» **WORK INSTRUCTIONS**: Give again, word for word, each line of the data from the first through the one containing "const pillar = new THREE.Group();". Pictures stay out.

» **EXERCISE INPUTS**:

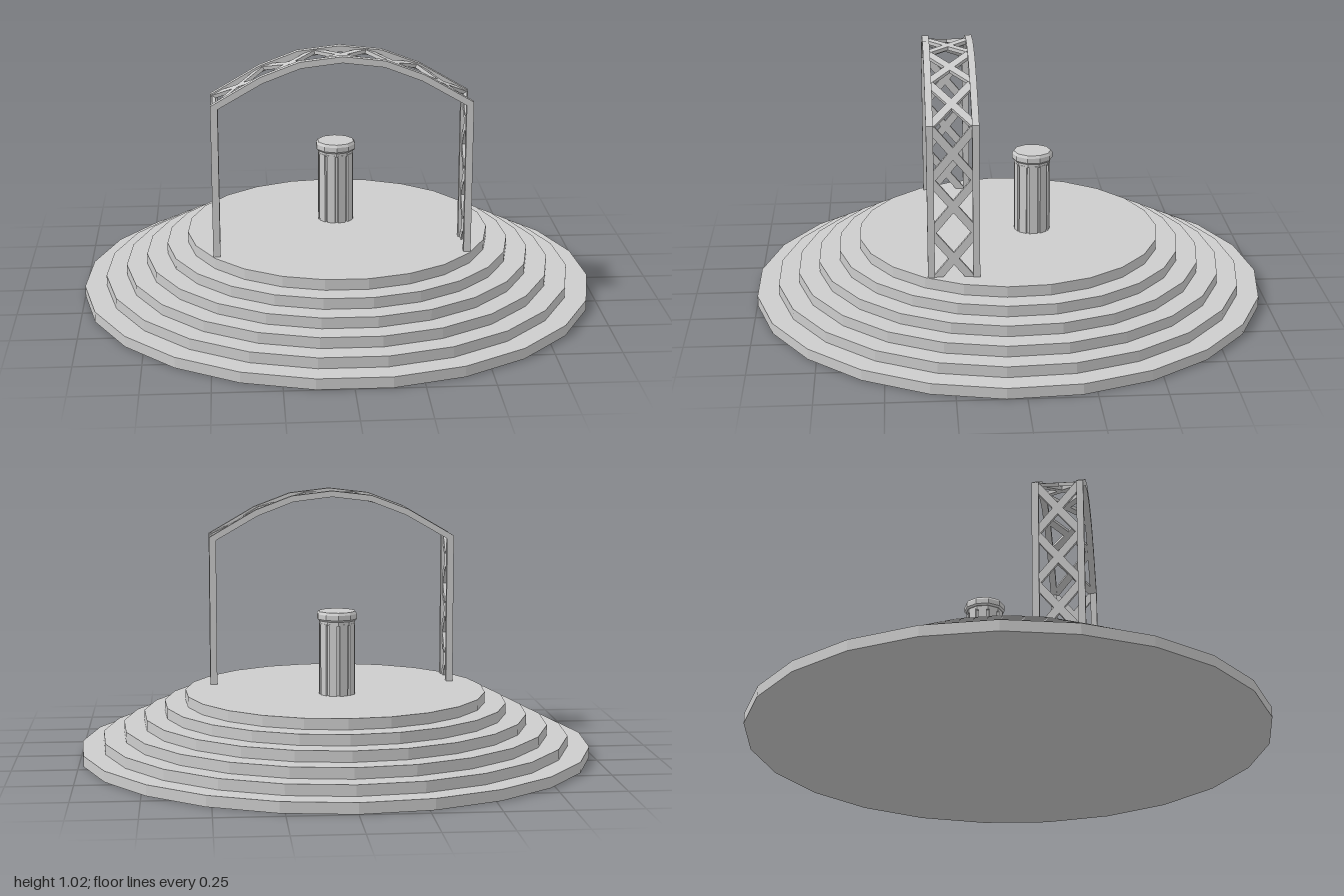
import * as THREE from 'three';

const stone = new THREE.MeshStandardMaterial({ color: 0xcccccc });
stone.name = 'light grey stone';

function addMesh(parent, name, geometry, x = 0, y = 0, z = 0) {
  const faceted = geometry.index ? geometry.toNonIndexed() : geometry;
  faceted.computeVertexNormals();
  const mesh = new THREE.Mesh(faceted, stone);
  mesh.name = name;
  mesh.position.set(x, y, z);
  parent.add(mesh);
  return mesh;
}

// Flat bar from a to b, its broad face turned towards normal
function addBar(parent, name, a, b, normal, width, thickness) {
  const u = b.clone().sub(a);
  const length = u.length();
  u.normalize();
  const side = new THREE.Vector3().crossVectors(normal, u);
  const mesh = addMesh(parent, name, new THREE.BoxGeometry(length, width, thickness));
  mesh.quaternion.setFromRotationMatrix(new THREE.Matrix4().makeBasis(u, side, normal));
  mesh.position.copy(a).add(b).multiplyScalar(0.5);
}

// Six stacked round steps
function createSteps() {
  const steps = new THREE.Group();
  steps.name = 'steps';
  const h = 0.25 / 6;
  [1.002, 0.917, 0.836, 0.755, 0.674, 0.592].forEach((r, i) => {
    const geometry = new THREE.CylinderGeometry(r, r, h, 23).rotateY(Math.PI);
    addMesh(steps, 'step' + (i + 1), geometry, 0, h * (i + 0.5), 0.005);
  });
  return steps;
}

// Fluted pillar with a bevelled cap
function createPillar() {
  const pillar = new THREE.Group();
  pillar.name = 'pillar';
  pillar.position.set(0, 0.25, -0.09);
  const sides = 10;
  const points = [];
  for (let i = 0; i < sides; i++) {
    const mid = (i / sides) * Math.PI * 2;
    for (const [offset, r] of [[-0.24, 0.062], [-0.23, 0.071], [0.23, 0.071], [0.24, 0.062]]) {
      points.push(new THREE.Vector2(Math.cos(mid + offset) * r, Math.sin(mid + offset) * r));
    }
  }
  const shaft = new THREE.ExtrudeGeometry(new THREE.Shape(points), { depth: 0.28, bevelEnabled: false });
  addMesh(pillar, 'flutedShaft', shaft.rotateX(-Math.PI / 2));
  addMesh(pillar, 'shaftCollar', new THREE.CylinderGeometry(0.071, 0.071, 0.02, sides), 0, 0.285, 0);
  const cap = [[0, 0.29], [0.074, 0.29], [0.08, 0.297], [0.08, 0.316], [0.073, 0.326], [0, 0.326]];
  addMesh(pillar, 'pillarCap', new THREE.LatheGeometry(cap.map(p => new THREE.Vector2(...p)), sides));
  return pillar;
}

// Two bent rails joined by crossed braces
function createArch() {
  const arch = new THREE.Group();
  arch.name = 'arch';
  const zMid = 0.237, halfGap = 0.084, depth = 0.026;
  const outer = [[0.49, 0.22], [0.49, 0.842], [0.305, 0.95], [0.16, 1.005], [0, 1.024]];
  const inner = [[0.463, 0.22], [0.463, 0.83], [0.297, 0.926], [0.155, 0.981], [0, 1.0]];
  const mirror = list => list.slice(0, -1).reverse().map(([x, y]) => [-x, y]);
  const outline = [...outer, ...mirror(outer), ...[...inner, ...mirror(inner)].reverse()];
  const shape = new THREE.Shape(outline.map(p => new THREE.Vector2(...p)));
  for (const side of [-1, 1]) {
    const rail = new THREE.ExtrudeGeometry(shape, { depth, bevelEnabled: false });
    addMesh(arch, side > 0 ? 'frontRail' : 'backRail', rail, 0, 0, zMid + side * halfGap - depth / 2);
  }

  // Stations along the rail centre line: up one post, over the arch, down the other
  const post = [0.22, 0.425, 0.63, 0.835].map(y => [-0.477, y]);
  const half = [...post, [-0.288, 0.943], [-0.096, 1.002]];
  const stations = [...half, ...half.map(([x, y]) => [-x, y]).reverse()];
  const across = new THREE.Vector3(0, 0, 1);
  for (let i = 0; i < stations.length - 1; i++) {
    const [a, b] = [stations[i], stations[i + 1]];
    const along = new THREE.Vector3(b[0] - a[0], b[1] - a[1], 0).normalize();
    const normal = new THREE.Vector3().crossVectors(across, along);
    for (const s of [-1, 1]) {
      addBar(arch, 'crossBrace',
        new THREE.Vector3(a[0], a[1], zMid - s * halfGap),
        new THREE.Vector3(b[0], b[1], zMid + s * halfGap),
        normal, 0.03, 0.014);
    }
  }
  return arch;
}

export function createModel() {
  const model = new THREE.Group();
  model.name = 'steppedPlatform';
  model.add(createSteps(), createPillar(), createArch());
  return model;
}
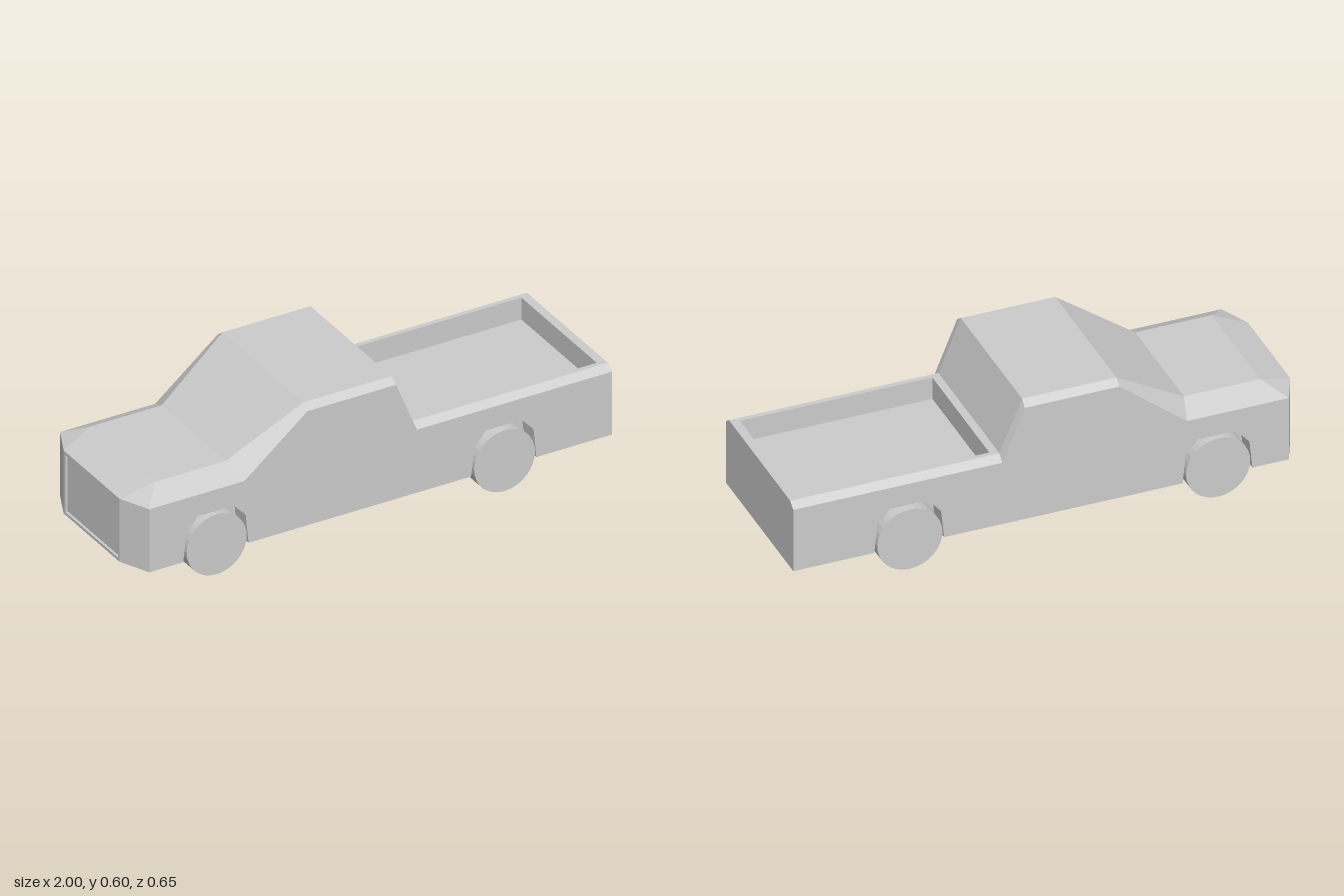
import * as THREE from 'three';

const material = new THREE.MeshStandardMaterial({ color: 0xcccccc, flatShading: true, side: THREE.DoubleSide });

function named(name, geometry) {
  const mesh = new THREE.Mesh(geometry, material);
  mesh.name = name;
  return mesh;
}

// Ribbon of quads between two point rows; faces the viewer when a runs left to right below b
function strip(name, a, b, closed = false) {
  const pos = [];
  const n = a.length;
  for (let i = 0; i < (closed ? n : n - 1); i++) {
    const j = (i + 1) % n;
    pos.push(...a[i], ...a[j], ...b[j], ...a[i], ...b[j], ...b[i]);
  }
  const g = new THREE.BufferGeometry();
  g.setAttribute('position', new THREE.Float32BufferAttribute(pos, 3));
  g.computeVertexNormals();
  return named(name, g);
}

const flat = (pts) => new THREE.ShapeGeometry(new THREE.Shape(pts.map(([x, y]) => new THREE.Vector2(x, y))));
const atZ = (pts, z) => pts.map(([x, y]) => [x, y, z]);
const mirrorZ = (pts) => pts.map(([x, y, z]) => [x, y, -z]);
const rect = (x0, x1, y, z) => [[x0, y, z], [x1, y, z], [x1, y, -z], [x0, y, -z]];

const W = 0.32, BASE = 0.1, BELT = 0.365, ARCH_Z = 0.24;
const wheels = [
  { name: 'front', x: -0.665, y: 0.138, r: 0.126 },
  { name: 'rear', x: 0.545, y: 0.129, r: 0.128 },
];
const arch = (cx) => [[-0.137, BASE], [-0.125, 0.215], [-0.075, 0.275], [0.075, 0.275], [0.125, 0.222], [0.137, BASE]]
  .map(([x, y]) => [cx + x, y]);

// Body edges from nose to tail: the shoulder on the flank and the crown further in
const shoulder = atZ([[-0.945, BELT], [-0.545, BELT], [-0.28, 0.58], [0.092, 0.58], [0.18, BELT], [1, BELT]], W);
const crown = [[-0.87, 0.412, 0.23], [-0.57, 0.412, 0.23], [-0.28, 0.602, 0.29],
  [0.09, 0.602, 0.29], [0.178, 0.387, 0.29], [1, 0.387, 0.29]];

// Everything that exists once on each flank
function createSide(name) {
  const side = new THREE.Group();
  side.name = name;
  const arches = wheels.map((w) => arch(w.x));

  const outline = [[-0.945, BASE], ...arches[0], ...arches[1], [1, BASE], ...[...shoulder].reverse()];
  const panel = named('sidePanel', flat(outline));
  panel.position.z = W;
  side.add(panel, strip('shoulderBevel', shoulder, crown));

  // Half of the floor, notched around the wheels
  const notch = (cx) => [[cx + 0.137, W], [cx + 0.137, ARCH_Z], [cx - 0.137, ARCH_Z], [cx - 0.137, W]];
  const floor = flat([[-1, 0], [1, 0], [1, W], ...notch(wheels[1].x), ...notch(wheels[0].x), [-0.945, W], [-1, 0.2]]);
  floor.rotateX(Math.PI / 2).translate(0, BASE, 0);
  side.add(named('underside', floor));

  wheels.forEach((w, i) => {
    side.add(strip(w.name + 'WheelArch', atZ(arches[i], ARCH_Z), atZ(arches[i], W)));
    const wall = named(w.name + 'ArchWall', flat(arches[i]));
    wall.position.z = ARCH_Z;
    const wheel = named(w.name + 'Wheel', new THREE.CylinderGeometry(w.r, w.r, 0.087, 32).rotateX(Math.PI / 2));
    wheel.position.set(w.x, w.y, 0.2825);
    side.add(wall, wheel);
  });
  return side;
}

export function createModel() {
  const truck = new THREE.Group();
  truck.name = 'pickupTruck';

  const left = createSide('nearSide');
  const right = createSide('farSide');
  right.scale.z = -1;
  truck.add(left, right);

  // Hood, windshield, roof and sloping cab back
  const top = crown.slice(0, 5);
  truck.add(strip('hoodAndCab', top, mirrorZ(top)));

  // Nose with angled corners and sloping hood lip
  const nose = (y) => [[-0.945, y, -W], [-1, y, -0.2], [-1, y, 0.2], [-0.945, y, W]];
  const low = nose(BASE), high = nose(BELT);
  const lip = [-0.23, -0.23, 0.23, 0.23].map((z) => [-0.87, 0.412, z]);
  truck.add(strip('noseCorner', low.slice(0, 2), high.slice(0, 2)));
  truck.add(strip('noseCorner', low.slice(2), high.slice(2)));
  truck.add(strip('hoodLip', high, lip));

  // Shallow recessed grille
  const frame = (x, inset) => [[x, BASE + inset, inset - 0.2], [x, BASE + inset, 0.2 - inset],
    [x, BELT - inset, 0.2 - inset], [x, BELT - inset, inset - 0.2]];
  const grille = frame(-0.99, 0.012);
  truck.add(strip('grilleFrame', frame(-1, 0), frame(-1, 0.012), true));
  truck.add(strip('grilleEdge', frame(-1, 0.012), grille, true));
  truck.add(strip('grille', grille.slice(0, 2), [grille[3], grille[2]]));

  // Open cargo bed
  const rim = rect(0.21, 0.965, 0.387, 0.27);
  const bed = rect(0.21, 0.965, 0.295, 0.27);
  truck.add(strip('bedRail', rect(0.178, 1, 0.387, 0.29), rim, true));
  truck.add(strip('bedWalls', rim, bed, true));
  truck.add(strip('bedFloor', bed.slice(0, 2), [bed[3], bed[2]]));

  // Tailgate
  const across = (y, z) => [[1, y, z], [1, y, -z]];
  truck.add(strip('tailgate', across(BASE, W), across(BELT, W)));
  truck.add(strip('tailgateTop', across(BELT, W), across(0.387, 0.29)));

  return truck;
}
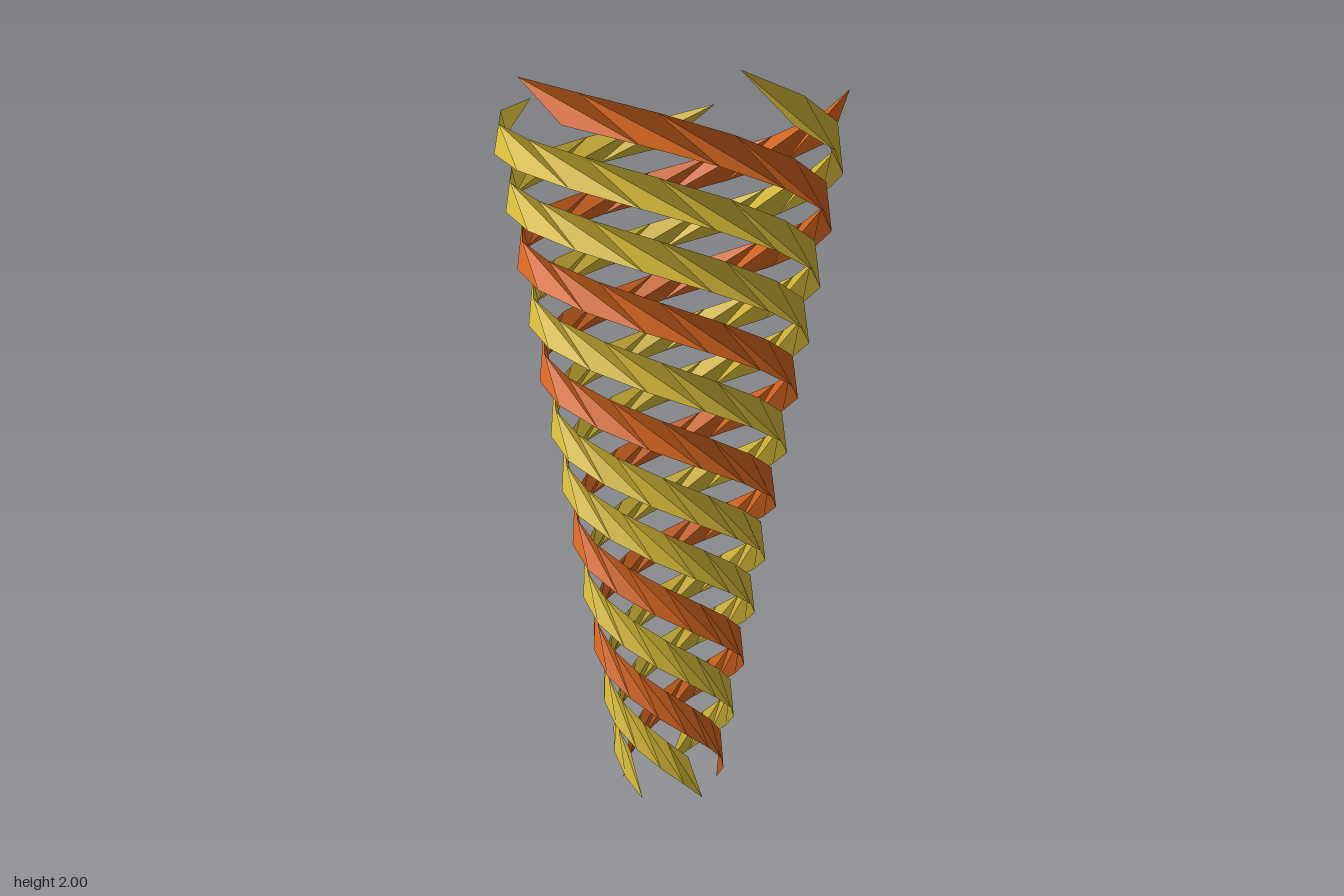
import * as THREE from 'three';

// Five faceted ribbons wind down a tapering cone as an open basket.
const STRANDS = 5, STEPS = 36;
const TOP_R = 0.497, BOTTOM_R = 0.146;
const STEP_ANGLE = 24, BAR_ANGLE = 18.8; // degrees per step, and across one slanted rung
const RUNG_DROP = 0.13;                  // height lost across one rung

// Ribbon made of slanted rungs, each joined to the next by two flat triangles
function ribbonGeometry(startAngle) {
  const positions = [], indices = [];
  for (let i = 0; i <= STEPS; i++) {
    const t = i / STEPS;
    const r = THREE.MathUtils.lerp(TOP_R, BOTTOM_R, t);
    const y = 2 - t * (2 - RUNG_DROP);
    for (const side of [0, 1]) {
      const a = THREE.MathUtils.degToRad(startAngle - i * STEP_ANGLE - side * BAR_ANGLE);
      positions.push(r * Math.cos(a), y - side * RUNG_DROP, r * Math.sin(a));
    }
    if (i < STEPS) {
      const u = 2 * i, l = u + 1;
      indices.push(u, l, l + 2, u, l + 2, u + 2);
    }
  }
  const indexed = new THREE.BufferGeometry();
  indexed.setAttribute('position', new THREE.Float32BufferAttribute(positions, 3));
  indexed.setIndex(indices);
  const geometry = indexed.toNonIndexed();
  geometry.computeVertexNormals();
  return geometry;
}

export function createModel() {
  const group = new THREE.Group();
  group.name = 'spiralBasket';

  const yellow = new THREE.MeshStandardMaterial({ color: 0xd4b838, flatShading: true, side: THREE.DoubleSide });
  yellow.name = 'yellow';
  const orange = new THREE.MeshStandardMaterial({ color: 0xd4651f, flatShading: true, side: THREE.DoubleSide });
  orange.name = 'orange';
  const colours = [orange, yellow, orange, yellow, yellow];

  for (let k = 0; k < STRANDS; k++) {
    const ribbon = new THREE.Mesh(ribbonGeometry(47.4 + k * 360 / STRANDS), colours[k]);
    ribbon.name = `${colours[k].name}Ribbon${k + 1}`;
    group.add(ribbon);
  }
  return group;
}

» **RESULT**:
import * as THREE from 'three';

const stone = new THREE.MeshStandardMaterial({ color: 0xcccccc });
stone.name = 'light grey stone';

function addMesh(parent, name, geometry, x = 0, y = 0, z = 0) {
  const faceted = geometry.index ? geometry.toNonIndexed() : geometry;
  faceted.computeVertexNormals();
  const mesh = new THREE.Mesh(faceted, stone);
  mesh.name = name;
  mesh.position.set(x, y, z);
  parent.add(mesh);
  return mesh;
}

// Flat bar from a to b, its broad face turned towards normal
function addBar(parent, name, a, b, normal, width, thickness) {
  const u = b.clone().sub(a);
  const length = u.length();
  u.normalize();
  const side = new THREE.Vector3().crossVectors(normal, u);
  const mesh = addMesh(parent, name, new THREE.BoxGeometry(length, width, thickness));
  mesh.quaternion.setFromRotationMatrix(new THREE.Matrix4().makeBasis(u, side, normal));
  mesh.position.copy(a).add(b).multiplyScalar(0.5);
}

// Six stacked round steps
function createSteps() {
  const steps = new THREE.Group();
  steps.name = 'steps';
  const h = 0.25 / 6;
  [1.002, 0.917, 0.836, 0.755, 0.674, 0.592].forEach((r, i) => {
    const geometry = new THREE.CylinderGeometry(r, r, h, 23).rotateY(Math.PI);
    addMesh(steps, 'step' + (i + 1), geometry, 0, h * (i + 0.5), 0.005);
  });
  return steps;
}

// Fluted pillar with a bevelled cap
function createPillar() {
  const pillar = new THREE.Group();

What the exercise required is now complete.